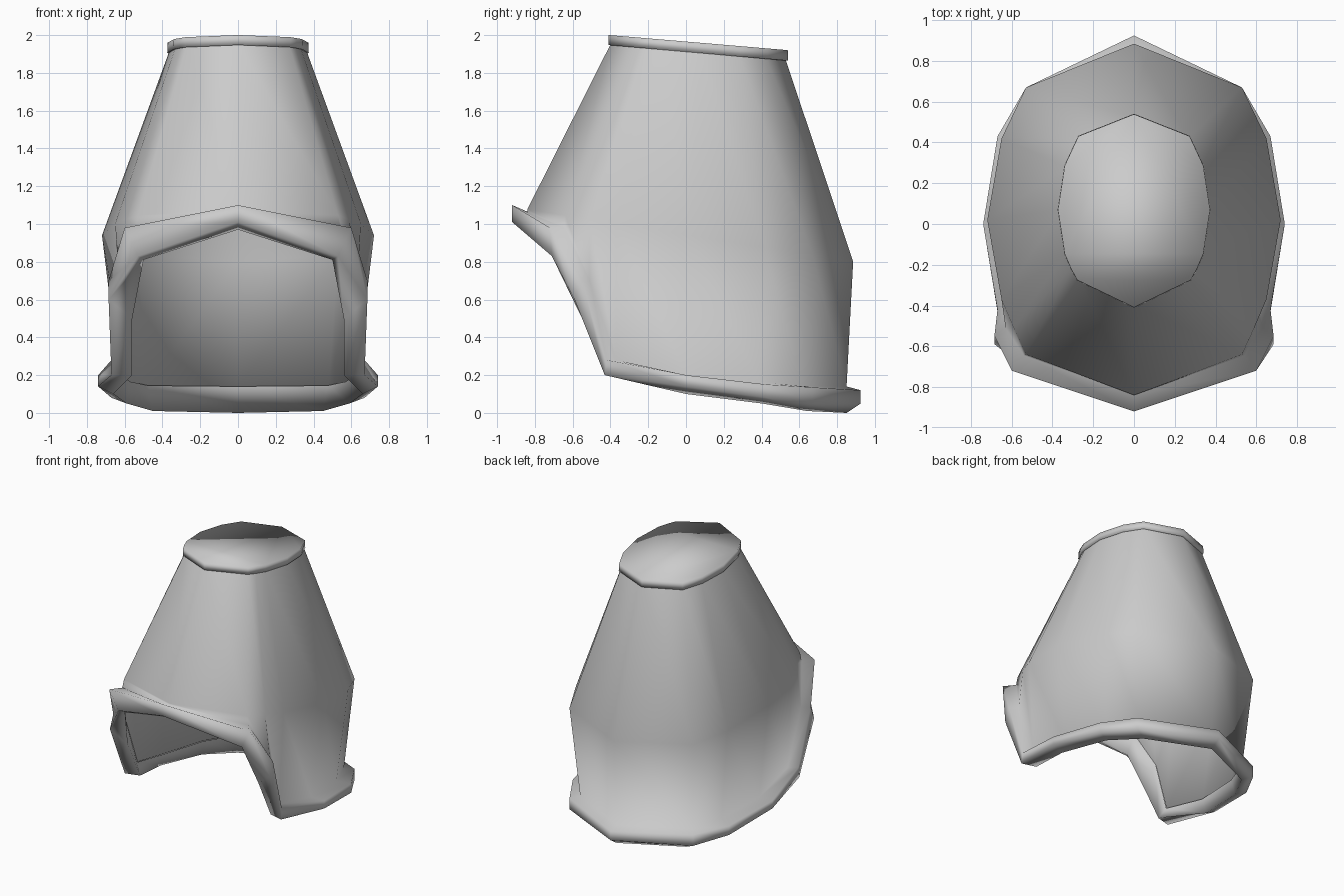
import bpy, bmesh

if "Cube" in bpy.data.objects:
    bpy.data.objects.remove(bpy.data.objects["Cube"])


def full_loop(half):
    """Mirror a front-to-back half outline into a closed loop."""
    return half + [(-x, y, z) for x, y, z in reversed(half[1:-1])]


def skin(name, halves, cap_start=False, cap_end=False):
    """Bridge successive loops into one smooth mesh."""
    bm = bmesh.new()
    loops = [[bm.verts.new(p) for p in full_loop(h)] for h in halves]
    for a, b in zip(loops, loops[1:]):
        n = len(a)
        for i in range(n):
            j = (i + 1) % n
            bm.faces.new((a[i], a[j], b[j], b[i]))
    if cap_start:
        bm.faces.new(loops[0])
    if cap_end:
        bm.faces.new(loops[-1])
    bmesh.ops.recalc_face_normals(bm, faces=bm.faces[:])
    for f in bm.faces:
        f.smooth = True
    mesh = bpy.data.meshes.new(name)
    bm.to_mesh(mesh)
    bm.free()
    obj = bpy.data.objects.new(name, mesh)
    bpy.context.collection.objects.link(obj)
    return obj


def tilt(outline, z0, slope, s=1.0):
    """Place a flat outline on a plane sloping down to the back."""
    return [(x * s, 0.07 + (y - 0.07) * s, z0 - slope * y) for x, y in outline]


def inset(half, s=0.99):
    """Shrink a loop sideways for the inner edge of the rim."""
    return [(x * s, y * s, z) for x, y, z in half]


# Outlines of the narrow crown and the widest belt, front to back
crown = [(0, -.395), (.27, -.265), (.30, -.21), (.33, -.14),
         (.362, .07), (.33, .28), (.265, .42), (0, .525)]
belt = [(0, -.84), (.53, -.64), (.59, -.51), (.65, -.37),
        (.72, .02), (.65, .42), (.53, .67), (0, .885)]

# Rim section: shell seam, outer upper edge, outer lower edge, underside
seam = [(0, -.84, 1.06), (.54, -.645, .98), (.63, -.51, .70), (.61, -.37, .28),
        (.63, 0, .20), (.575, .385, .165), (.48, .61, .145), (0, .85, .14)]
upper = [(0, -.92, 1.10), (.60, -.72, .98), (.685, -.55, .70), (.67, -.42, .28),
         (.74, 0, .20), (.67, .43, .15), (.53, .67, .135), (0, .925, .12)]
lower = [(0, -.92, 1.01), (.53, -.71, .83), (.685, -.59, .60), (.67, -.43, .20),
         (.74, 0, .14), (.67, .43, .08), (.53, .67, .05), (0, .925, .05)]
under = [(0, -.84, .97), (.50, -.67, .81), (.56, -.55, .50), (.56, -.40, .20),
         (.66, 0, .10), (.59, .40, .05), (.45, .64, .01), (0, .85, 0)]

# Tapering shell running out into a thick rim that turns back inside
skin("shell", [tilt(crown, 1.925, .09), tilt(belt, .943, .16),
               seam, upper, lower, under, inset(seam)])

# Flat lid with a slightly overhanging band
skin("lid", [tilt(crown, 1.912, .09), tilt(crown, 1.912, .09, 1.035),
             tilt(crown, 1.966, .087, 1.03)], cap_end=True)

* _TASK DESCRIPTION_: What lines in the material include the string "faces"? Pull each one out.

* _SOLUTION TO THIS PROBLEM_:
            bm.faces.new((a[i], a[j], b[j], b[i]))
        bm.faces.new(loops[0])
        bm.faces.new(loops[-1])
    bmesh.ops.recalc_face_normals(bm, faces=bm.faces[:])
    for f in bm.faces:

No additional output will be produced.